Well, it's not the system that was initially proposed about six months ago, but damn, it is at least better than a ridiculously long page full of PayPal buttons! The new RGCD Shop has finally arrived, courtesy of BigCartel - check it out here.

I know it isn't perfect, but at least it offers combined shipping and a proper shopping cart. More of interest perhaps is the fact that we've been working away behind the scenes to extend the new 'deluxe' packaging across our entire catalogue of Commodore 64 games - and you can even buy the empty boxes too. Nice!

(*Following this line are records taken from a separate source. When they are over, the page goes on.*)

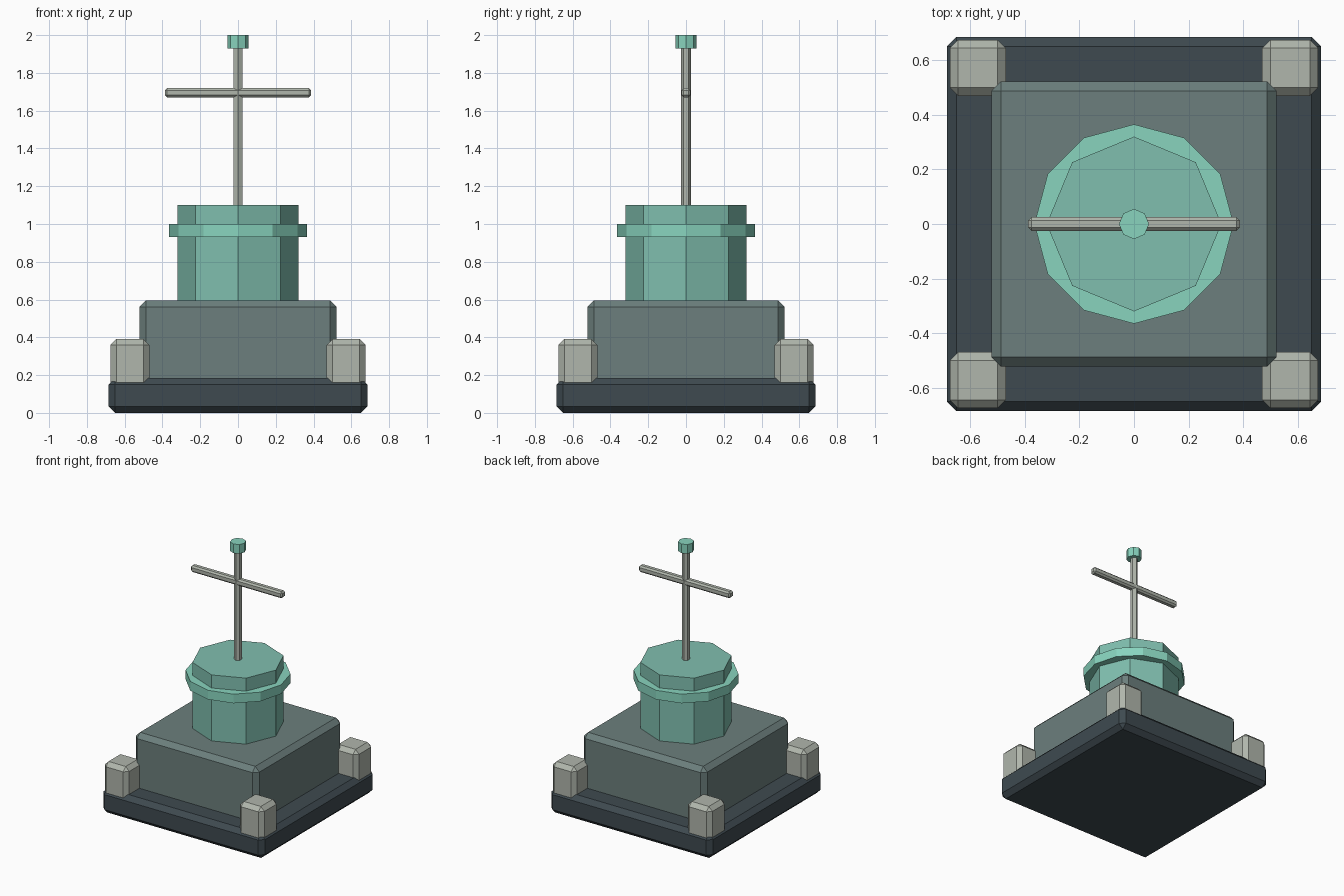
import bpy
import math

cube = bpy.data.objects.get("Cube")
if cube:
    bpy.data.objects.remove(cube, do_unlink=True)


def material(name, hex_code):
    """Flat colour from an sRGB hex code, stored as linear values."""
    rgb = []
    for i in (0, 2, 4):
        c = int(hex_code[i:i + 2], 16) / 255
        rgb.append(c / 12.92 if c < 0.04 else ((c + 0.055) / 1.055) ** 2.4)
    m = bpy.data.materials.new(name)
    m.use_nodes = True
    m.diffuse_color = (*rgb, 1)
    m.node_tree.nodes["Principled BSDF"].inputs["Base Color"].default_value = (*rgb, 1)
    return m


slate = material("dark slate", "3E4A50")
stone = material("grey green stone", "6C7F7D")
pale = material("pale grey", "B0B6AC")
teal = material("muted teal", "80BFAF")
mint = material("bright mint", "88D4BE")


def box(name, centre, size, bevel, mat):
    """Chamfered block."""
    bpy.ops.mesh.primitive_cube_add(size=1, location=centre)
    ob = bpy.context.object
    ob.name = name
    ob.scale = size
    bpy.ops.object.transform_apply(location=False, rotation=False, scale=True)
    mod = ob.modifiers.new("chamfer", 'BEVEL')
    mod.width = bevel
    mod.segments = 1
    ob.data.materials.append(mat)
    return ob


def prism(name, sides, radius, bottom, top, mat):
    """Upright flat-sided cylinder."""
    bpy.ops.mesh.primitive_cylinder_add(vertices=sides, radius=radius, depth=top - bottom,
                                        location=(0, 0, (bottom + top) / 2))
    ob = bpy.context.object
    ob.name = name
    ob.data.materials.append(mat)
    return ob


# Stepped plinth
box("base_slab", (0, 0, 0.0925), (1.37, 1.37, 0.185), 0.035, slate)
box("body_block", (0, 0, 0.3675), (1.045, 1.045, 0.455), 0.035, stone)

# Corner posts
for x, side in ((-1, "right"), (1, "left")):
    for y, end in ((-1, "front"), (1, "back")):
        box(f"corner_post_{end}_{side}", (0.572 * x, 0.572 * y, 0.25),
            (0.205, 0.205, 0.28), 0.03, pale)

# Drum with its collar
prism("drum", 8, 0.32, 0.55, 1.1, teal)
prism("drum_collar", 12, 0.365, 0.93, 1.0, mint)

# Mast, crossbar and cap
prism("mast", 6, 0.027, 1.08, 1.95, pale)
box("crossbar", (0, 0, 1.695), (0.775, 0.05, 0.05), 0.012, pale)
prism("mast_cap", 8, 0.055, 1.93, 2.0, mint)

Many thanks to all the people who helped me with testing and tweaking the interface (Sandro Mestre, Dave Almer and Stefan Nowak). It'll no doubt be improved further over the next couple of weeks, but for now I'm letting it settle as we open the doors to the public for the first time...

Saturday, 2 March 2013

Kaikan (PC)

For as long as I can remember, a sure-fire way to get a smile on my face has been to sit me in front of a gamepad/arcade stick and a screen full of explosions and bullets. And Kaikan has left me grinning inanely, ear to ear.

Heavily inspired by Battle Garegga and other Raizing games, Kaikan is a joyous cacophony of pixellated fire and death. At times there is so much going on it takes on the appearance of a technical demo, with the computer spamming the screen with sprites to see how many it can vomit into your eyes during a single screen refresh. And despite its doujin shortcomings and non-intuitive design, I found myself sniggering away as I piloted my ridiculously over-powered fighter craft from one chaotic encounter to another. It's by no means the perfect shooter, but hot damn, I had fun beating it - and I confess that I even enjoyed the trial and error investigative experience of figuring out how the gameplay mechanics worked.